> [What is being asked]
Using the listing below, copy exactly the lines from the one containing "c, d].flat(), 3));" to the one containing "for (let i = 0;", both lines included, and no others.
*** Begin section ***
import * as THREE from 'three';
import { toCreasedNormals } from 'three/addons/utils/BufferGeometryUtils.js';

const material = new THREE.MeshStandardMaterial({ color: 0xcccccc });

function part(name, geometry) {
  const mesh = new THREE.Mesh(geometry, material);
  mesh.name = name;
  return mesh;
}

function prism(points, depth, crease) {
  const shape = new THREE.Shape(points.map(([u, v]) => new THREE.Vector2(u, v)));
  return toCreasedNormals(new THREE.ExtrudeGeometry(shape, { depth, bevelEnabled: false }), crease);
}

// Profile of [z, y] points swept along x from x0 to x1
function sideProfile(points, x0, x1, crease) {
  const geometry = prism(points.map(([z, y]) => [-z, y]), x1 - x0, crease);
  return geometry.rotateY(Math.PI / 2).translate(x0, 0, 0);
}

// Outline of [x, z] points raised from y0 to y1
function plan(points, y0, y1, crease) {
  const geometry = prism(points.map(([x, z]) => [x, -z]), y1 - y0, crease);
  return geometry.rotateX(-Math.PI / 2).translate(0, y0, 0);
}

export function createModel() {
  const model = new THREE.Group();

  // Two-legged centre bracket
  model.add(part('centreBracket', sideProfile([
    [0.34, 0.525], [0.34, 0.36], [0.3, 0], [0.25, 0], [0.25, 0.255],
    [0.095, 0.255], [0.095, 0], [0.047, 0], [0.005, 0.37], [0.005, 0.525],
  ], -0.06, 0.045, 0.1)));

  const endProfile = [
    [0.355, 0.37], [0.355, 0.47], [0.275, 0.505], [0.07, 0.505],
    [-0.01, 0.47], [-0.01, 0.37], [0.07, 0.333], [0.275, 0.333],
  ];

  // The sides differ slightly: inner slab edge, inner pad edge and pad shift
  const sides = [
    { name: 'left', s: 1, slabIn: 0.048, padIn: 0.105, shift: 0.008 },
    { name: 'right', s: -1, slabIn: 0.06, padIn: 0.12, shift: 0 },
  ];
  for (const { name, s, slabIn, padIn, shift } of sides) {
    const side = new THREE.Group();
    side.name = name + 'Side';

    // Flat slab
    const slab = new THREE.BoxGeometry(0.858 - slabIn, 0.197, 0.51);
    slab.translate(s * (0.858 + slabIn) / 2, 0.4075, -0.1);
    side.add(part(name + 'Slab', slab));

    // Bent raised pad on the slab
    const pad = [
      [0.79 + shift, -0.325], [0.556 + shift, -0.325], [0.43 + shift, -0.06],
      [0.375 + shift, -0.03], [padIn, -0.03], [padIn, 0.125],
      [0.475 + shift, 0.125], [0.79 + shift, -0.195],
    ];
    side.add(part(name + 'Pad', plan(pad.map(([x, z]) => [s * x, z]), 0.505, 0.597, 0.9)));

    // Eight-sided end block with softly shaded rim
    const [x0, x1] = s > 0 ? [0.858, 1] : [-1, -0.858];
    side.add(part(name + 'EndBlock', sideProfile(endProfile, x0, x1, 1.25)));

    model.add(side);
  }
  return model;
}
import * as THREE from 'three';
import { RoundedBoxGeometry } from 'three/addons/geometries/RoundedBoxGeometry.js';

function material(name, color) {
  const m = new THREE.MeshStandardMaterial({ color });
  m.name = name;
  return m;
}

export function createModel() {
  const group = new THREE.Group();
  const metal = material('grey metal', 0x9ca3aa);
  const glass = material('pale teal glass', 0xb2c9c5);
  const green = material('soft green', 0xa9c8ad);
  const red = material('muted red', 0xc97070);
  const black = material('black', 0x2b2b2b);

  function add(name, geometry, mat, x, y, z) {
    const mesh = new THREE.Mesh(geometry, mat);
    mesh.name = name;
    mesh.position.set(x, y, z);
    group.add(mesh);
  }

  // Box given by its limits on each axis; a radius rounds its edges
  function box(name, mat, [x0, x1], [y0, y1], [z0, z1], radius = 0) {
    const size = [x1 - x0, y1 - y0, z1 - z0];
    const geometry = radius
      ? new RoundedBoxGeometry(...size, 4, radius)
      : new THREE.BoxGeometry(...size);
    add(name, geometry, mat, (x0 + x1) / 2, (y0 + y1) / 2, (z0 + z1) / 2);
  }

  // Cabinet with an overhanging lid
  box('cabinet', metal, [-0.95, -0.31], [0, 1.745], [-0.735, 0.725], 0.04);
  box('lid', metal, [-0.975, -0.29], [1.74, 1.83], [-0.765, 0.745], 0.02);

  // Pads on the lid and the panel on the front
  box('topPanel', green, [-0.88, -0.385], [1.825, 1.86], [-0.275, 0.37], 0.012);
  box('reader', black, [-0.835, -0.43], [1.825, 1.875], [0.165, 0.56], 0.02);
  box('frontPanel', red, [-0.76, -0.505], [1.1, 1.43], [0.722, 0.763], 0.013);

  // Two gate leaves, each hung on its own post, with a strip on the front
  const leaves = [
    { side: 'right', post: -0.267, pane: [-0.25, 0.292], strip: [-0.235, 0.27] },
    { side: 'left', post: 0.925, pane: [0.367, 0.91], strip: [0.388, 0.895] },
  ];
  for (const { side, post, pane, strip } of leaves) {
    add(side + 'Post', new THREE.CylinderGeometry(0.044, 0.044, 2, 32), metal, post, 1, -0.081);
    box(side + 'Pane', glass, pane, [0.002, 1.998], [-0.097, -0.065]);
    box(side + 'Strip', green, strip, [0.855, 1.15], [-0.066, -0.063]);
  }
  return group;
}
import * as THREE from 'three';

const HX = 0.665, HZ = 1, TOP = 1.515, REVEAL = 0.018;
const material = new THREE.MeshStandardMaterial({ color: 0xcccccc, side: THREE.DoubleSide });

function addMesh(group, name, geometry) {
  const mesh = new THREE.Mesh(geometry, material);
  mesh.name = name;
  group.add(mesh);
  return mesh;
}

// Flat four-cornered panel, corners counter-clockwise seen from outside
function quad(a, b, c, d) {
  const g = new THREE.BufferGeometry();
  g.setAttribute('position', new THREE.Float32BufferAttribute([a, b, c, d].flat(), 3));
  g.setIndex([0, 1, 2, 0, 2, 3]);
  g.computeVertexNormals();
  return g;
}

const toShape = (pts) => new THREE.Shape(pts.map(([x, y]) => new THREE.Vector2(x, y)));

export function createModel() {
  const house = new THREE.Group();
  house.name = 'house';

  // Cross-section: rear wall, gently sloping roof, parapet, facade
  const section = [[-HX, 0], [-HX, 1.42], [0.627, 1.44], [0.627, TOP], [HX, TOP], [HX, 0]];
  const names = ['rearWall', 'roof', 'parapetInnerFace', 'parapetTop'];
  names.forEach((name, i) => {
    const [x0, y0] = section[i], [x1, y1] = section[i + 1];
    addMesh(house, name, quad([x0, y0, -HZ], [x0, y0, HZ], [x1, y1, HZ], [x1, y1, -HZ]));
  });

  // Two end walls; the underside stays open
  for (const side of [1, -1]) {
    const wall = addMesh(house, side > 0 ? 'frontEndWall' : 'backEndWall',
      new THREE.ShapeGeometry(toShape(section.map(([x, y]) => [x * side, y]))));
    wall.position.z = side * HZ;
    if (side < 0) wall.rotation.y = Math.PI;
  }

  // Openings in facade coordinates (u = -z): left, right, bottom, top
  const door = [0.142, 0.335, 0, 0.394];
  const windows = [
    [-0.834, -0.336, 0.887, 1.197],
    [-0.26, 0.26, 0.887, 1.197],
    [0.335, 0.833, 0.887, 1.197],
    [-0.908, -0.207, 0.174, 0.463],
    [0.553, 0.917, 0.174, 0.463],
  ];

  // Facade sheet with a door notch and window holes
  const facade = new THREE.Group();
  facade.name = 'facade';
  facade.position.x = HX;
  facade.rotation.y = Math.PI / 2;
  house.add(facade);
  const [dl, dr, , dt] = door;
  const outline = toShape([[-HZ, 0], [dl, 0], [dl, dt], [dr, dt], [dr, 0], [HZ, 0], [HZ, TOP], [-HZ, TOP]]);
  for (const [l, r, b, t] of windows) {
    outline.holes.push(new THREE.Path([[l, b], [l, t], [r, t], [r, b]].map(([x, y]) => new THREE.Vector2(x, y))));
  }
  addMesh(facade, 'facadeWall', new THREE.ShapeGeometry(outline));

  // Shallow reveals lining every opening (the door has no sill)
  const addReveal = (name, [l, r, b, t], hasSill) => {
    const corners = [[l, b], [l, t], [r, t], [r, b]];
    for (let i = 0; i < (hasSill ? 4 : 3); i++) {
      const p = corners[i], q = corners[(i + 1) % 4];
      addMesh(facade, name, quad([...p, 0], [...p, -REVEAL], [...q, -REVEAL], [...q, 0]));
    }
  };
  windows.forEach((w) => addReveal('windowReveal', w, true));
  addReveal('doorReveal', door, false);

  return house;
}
*** End section ***
> [Exercise answer]
  g.setAttribute('position', new THREE.Float32BufferAttribute([a, b, c, d].flat(), 3));
  g.setIndex([0, 1, 2, 0, 2, 3]);
  g.computeVertexNormals();
  return g;
}

const toShape = (pts) => new THREE.Shape(pts.map(([x, y]) => new THREE.Vector2(x, y)));

export function createModel() {
  const house = new THREE.Group();
  house.name = 'house';

  // Cross-section: rear wall, gently sloping roof, parapet, facade
  const section = [[-HX, 0], [-HX, 1.42], [0.627, 1.44], [0.627, TOP], [HX, TOP], [HX, 0]];
  const names = ['rearWall', 'roof', 'parapetInnerFace', 'parapetTop'];
  names.forEach((name, i) => {
    const [x0, y0] = section[i], [x1, y1] = section[i + 1];
    addMesh(house, name, quad([x0, y0, -HZ], [x0, y0, HZ], [x1, y1, HZ], [x1, y1, -HZ]));
  });

  // Two end walls; the underside stays open
  for (const side of [1, -1]) {
    const wall = addMesh(house, side > 0 ? 'frontEndWall' : 'backEndWall',
      new THREE.ShapeGeometry(toShape(section.map(([x, y]) => [x * side, y]))));
    wall.position.z = side * HZ;
    if (side < 0) wall.rotation.y = Math.PI;
  }

  // Openings in facade coordinates (u = -z): left, right, bottom, top
  const door = [0.142, 0.335, 0, 0.394];
  const windows = [
    [-0.834, -0.336, 0.887, 1.197],
    [-0.26, 0.26, 0.887, 1.197],
    [0.335, 0.833, 0.887, 1.197],
    [-0.908, -0.207, 0.174, 0.463],
    [0.553, 0.917, 0.174, 0.463],
  ];

  // Facade sheet with a door notch and window holes
  const facade = new THREE.Group();
  facade.name = 'facade';
  facade.position.x = HX;
  facade.rotation.y = Math.PI / 2;
  house.add(facade);
  const [dl, dr, , dt] = door;
  const outline = toShape([[-HZ, 0], [dl, 0], [dl, dt], [dr, dt], [dr, 0], [HZ, 0], [HZ, TOP], [-HZ, TOP]]);
  for (const [l, r, b, t] of windows) {
    outline.holes.push(new THREE.Path([[l, b], [l, t], [r, t], [r, b]].map(([x, y]) => new THREE.Vector2(x, y))));
  }
  addMesh(facade, 'facadeWall', new THREE.ShapeGeometry(outline));

  // Shallow reveals lining every opening (the door has no sill)
  const addReveal = (name, [l, r, b, t], hasSill) => {
    const corners = [[l, b], [l, t], [r, t], [r, b]];
    for (let i = 0; i < (hasSill ? 4 : 3); i++) {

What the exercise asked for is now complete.